What do you do when things you’d been told were true turn out … well, not to be as certain as you thought?
Mental health and the mind are complex - and the amazing thing about our modern research world is that we are constantly discovering new things about the amazing way the brain is designed.
What is tricky is when new findings appear to question things we may have felt were ‘accepted’ knowledge for a long time.
You may have seen many newspaper articles highlighting research that has apparently demonstrated that there is little evidence that a chemical imbalance causes depression.
It’s pretty confusing, and if you or someone you love suffer with depression, or are taking the kind anti-depressant medication which apparently ‘fixes’ this supposed imbalance, it can be alarming. What should you do? How should you react?
It’s important to bear in mind that the way stories like this are reported is not always helpful.
Eye catching headlines are designed to grab your attention and often use anxiety to try to do that. They’re often not the most rounded or realistic portrayal of the facts. So what IS the truth that lies behind these reports?
Here are three things you need to know if you are concerned about this issue:
(1) Within the psychiatric community, the established consensus opinion is that the causes of depression are multiple. One of these causes could be your genes, which can make some people more susceptible, for example if a family member has depression, it is more likely that somebody else within the family may also develop it. There are also various so-called environmental factors, such as significant losses and stress - which may trigger depression in someone who IS susceptible. The idea that depression is merely caused by chemical imbalance represents a rather simple and misleading narrative therefore.
(2) Similarly it is well established that antidepressants are effective. This is based on the highest level of available evidence which is the systematic review of multiple randomised controlled trials of antidepressants versus placebo. In order to demonstrate a drug's effectiveness, it is tested against a placebo (sugar pill). Although there are sometimes challenges in interpreting data and studies can be flawed from a variety of perspectives, overall the evidence is overwhelmingly that antidepressants are effective (the largest such trial, which was published in 2018 studied over 500 individual trials of antidepressants and demonstrated that they were more effective than placebos). In fact, the theories that depression might be related to chemical imbalance came from the discovery that medications which altered the levels of key chemicals, such as serotonin seemed to help so many patients who were struggling with symptoms of depression, and related conditions like anxiety. This does not mean every person reacts to every drug in the same way. Depending on your symptoms, and your individual response, a clinician may tweak and alter your medication to find the drug and dose that suits you. That is why working with a doctor or psychiatrist or team you feel you can trust and be honest with is so important.
(3) It is also established within the medical community that the exact biological mechanism of depression is not fully understood. The chemical activity of common antidepressants is relatively well understood but why this then helps to alleviate symptoms of depression is not totally clear. Chemical theories of depression have always been just one of many being investigated. In a lot of ways, this study does not actually present any new information. Antidepressants are well established as effective medications. The exact workings of the brain and how exactly antidepressants work is still a work in progress.

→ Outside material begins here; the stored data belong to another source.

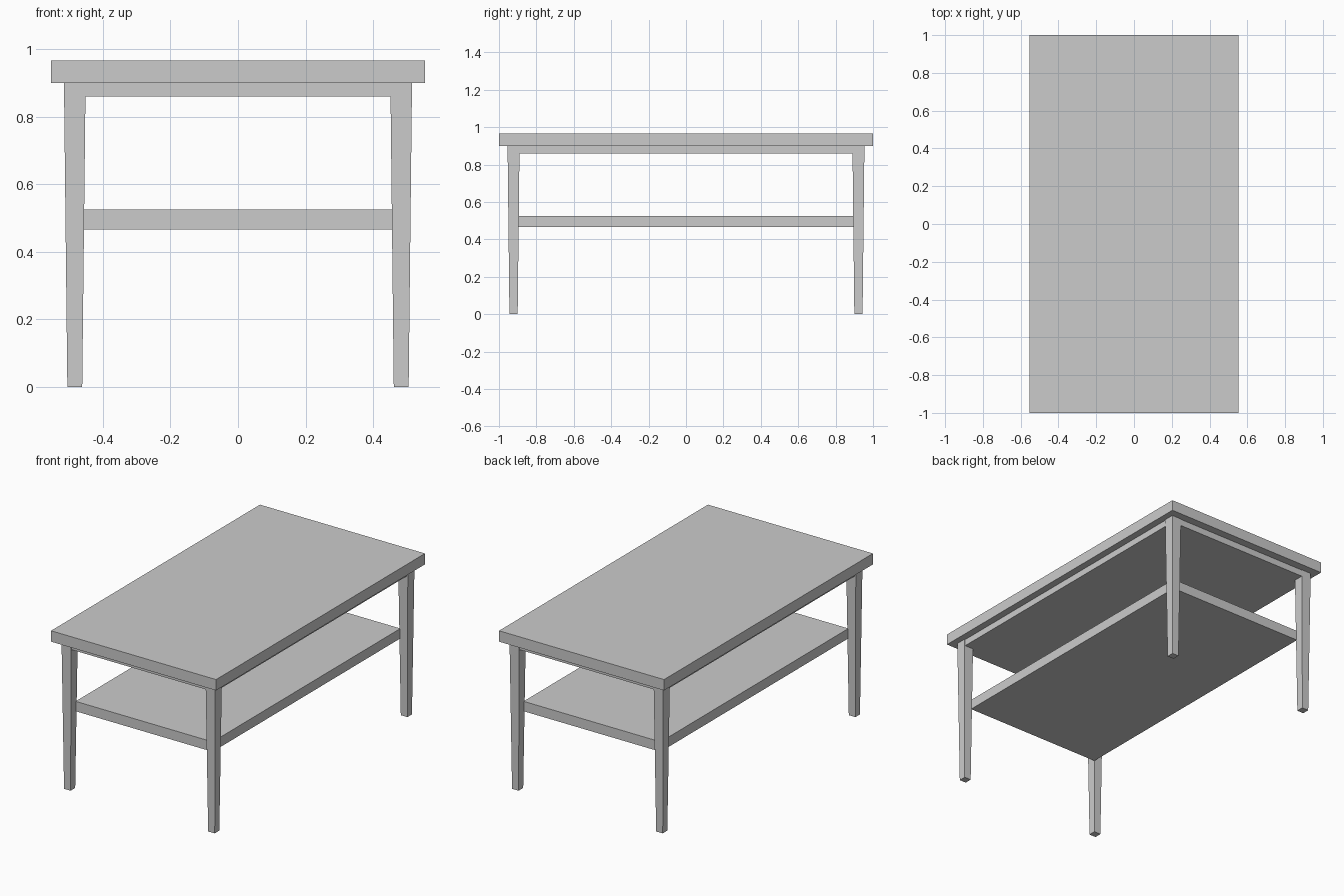
import bpy, bmesh

if "Cube" in bpy.data.objects:
    bpy.data.objects.remove(bpy.data.objects["Cube"])


def prism(name, bottom, top, z0, z1):
    """Four-sided solid between two rectangles (x0, x1, y0, y1)."""
    bm = bmesh.new()
    rings = []
    for (x0, x1, y0, y1), z in ((bottom, z0), (top, z1)):
        rings.append([bm.verts.new((x, y, z))
                      for x, y in ((x0, y0), (x1, y0), (x1, y1), (x0, y1))])
    for ring in rings:
        bm.faces.new(ring)
    for i in range(4):
        j = (i + 1) % 4
        bm.faces.new((rings[0][i], rings[0][j], rings[1][j], rings[1][i]))
    bmesh.ops.recalc_face_normals(bm, faces=bm.faces)
    mesh = bpy.data.meshes.new(name)
    bm.to_mesh(mesh)
    bm.free()
    ob = bpy.data.objects.new(name, mesh)
    bpy.context.collection.objects.link(ob)
    return ob


def slab(name, hx, hy, z0, z1):
    """Centred box given half sizes."""
    rect = (-hx, hx, -hy, hy)
    return prism(name, rect, rect, z0, z1)


# Table top, the frame under it and the lower shelf
slab("table_top", 0.553, 1.0, 0.90, 0.966)
slab("top_frame", 0.510, 0.951, 0.86, 0.90)
slab("lower_shelf", 0.459, 0.899, 0.465, 0.525)

# Tapered legs at the four corners
leg_x, leg_y = 0.483, 0.922
for side, sx in (("left", -1), ("right", 1)):
    for end, sy in (("front", -1), ("back", 1)):
        cx, cy = sx * leg_x, sy * leg_y
        foot, head = [(cx - h, cx + h, cy - h, cy + h) for h in (0.022, 0.032)]
        prism(f"{end}_{side}_leg", foot, head, 0.0, 0.90)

Remember this doesn’t mean that antidepressant medication is the best treatment for everyone - and many people benefit from treatments that combine medication with other approaches such as talking therapies. Studies have also suggested good results for some from more innovative approaches that look at how introducing positive activities into our lives and challenging the underlying factors that may be maintaining depression can help people feel better. Getting out into nature more, joining groups to reduce isolation and loneliness and finding ways to take regular gentle exercise have all also been demonstrated to be effective as part of combined approach therapy.
If you have concerns or questions about any medication you are being prescribed for your depression, its important you don’t just stop taking it. Always talk to your doctor - your GP or psychiatrist - and get their opinion and support before you think about making any changes.
As the psalmist puts it, we are ‘fearfully and wonderfully made’ - and the brain is awesome in its complexity, its intricacy, and in all the amazing things it does that make us who we are. We’re a long way from understanding EVERYTHING about how it works - but that doesn’t mean that we don’t have lots of really helpful tools for the moments that aspects of our minds and emotions are making us unwell.